(Source texts of formatted documents)

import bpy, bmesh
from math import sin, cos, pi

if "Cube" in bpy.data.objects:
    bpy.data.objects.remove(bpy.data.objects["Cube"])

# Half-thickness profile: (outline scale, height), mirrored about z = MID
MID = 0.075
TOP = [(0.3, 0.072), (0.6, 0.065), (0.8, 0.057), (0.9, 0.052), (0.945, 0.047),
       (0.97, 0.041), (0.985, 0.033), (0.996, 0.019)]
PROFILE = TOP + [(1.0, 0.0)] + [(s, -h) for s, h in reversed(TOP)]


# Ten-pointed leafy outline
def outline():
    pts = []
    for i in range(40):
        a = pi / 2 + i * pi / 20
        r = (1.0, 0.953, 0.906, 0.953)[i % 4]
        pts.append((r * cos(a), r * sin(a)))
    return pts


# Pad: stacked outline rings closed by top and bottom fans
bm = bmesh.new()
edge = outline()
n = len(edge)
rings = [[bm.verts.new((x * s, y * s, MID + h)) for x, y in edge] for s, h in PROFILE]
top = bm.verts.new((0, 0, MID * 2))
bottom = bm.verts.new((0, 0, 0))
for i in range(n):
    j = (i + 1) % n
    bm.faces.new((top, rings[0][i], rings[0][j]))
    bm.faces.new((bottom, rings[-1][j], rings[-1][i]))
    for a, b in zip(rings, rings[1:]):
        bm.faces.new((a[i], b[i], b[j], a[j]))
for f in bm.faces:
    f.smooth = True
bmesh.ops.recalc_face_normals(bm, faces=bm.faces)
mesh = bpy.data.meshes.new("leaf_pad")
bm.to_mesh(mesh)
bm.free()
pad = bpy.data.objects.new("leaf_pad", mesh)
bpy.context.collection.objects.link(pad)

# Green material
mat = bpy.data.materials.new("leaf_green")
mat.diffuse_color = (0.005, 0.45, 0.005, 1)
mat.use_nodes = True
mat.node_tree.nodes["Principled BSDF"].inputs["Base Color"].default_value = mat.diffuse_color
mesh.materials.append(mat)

● Instructions to follow: Output exactly the lines of the records from the first through the one bearing "n = len(edge)", both ends included.

● Solution to the exercise:
import bpy, bmesh
from math import sin, cos, pi

if "Cube" in bpy.data.objects:
    bpy.data.objects.remove(bpy.data.objects["Cube"])

# Half-thickness profile: (outline scale, height), mirrored about z = MID
MID = 0.075
TOP = [(0.3, 0.072), (0.6, 0.065), (0.8, 0.057), (0.9, 0.052), (0.945, 0.047),
       (0.97, 0.041), (0.985, 0.033), (0.996, 0.019)]
PROFILE = TOP + [(1.0, 0.0)] + [(s, -h) for s, h in reversed(TOP)]


# Ten-pointed leafy outline
def outline():
    pts = []
    for i in range(40):
        a = pi / 2 + i * pi / 20
        r = (1.0, 0.953, 0.906, 0.953)[i % 4]
        pts.append((r * cos(a), r * sin(a)))
    return pts


# Pad: stacked outline rings closed by top and bottom fans
bm = bmesh.new()
edge = outline()
n = len(edge)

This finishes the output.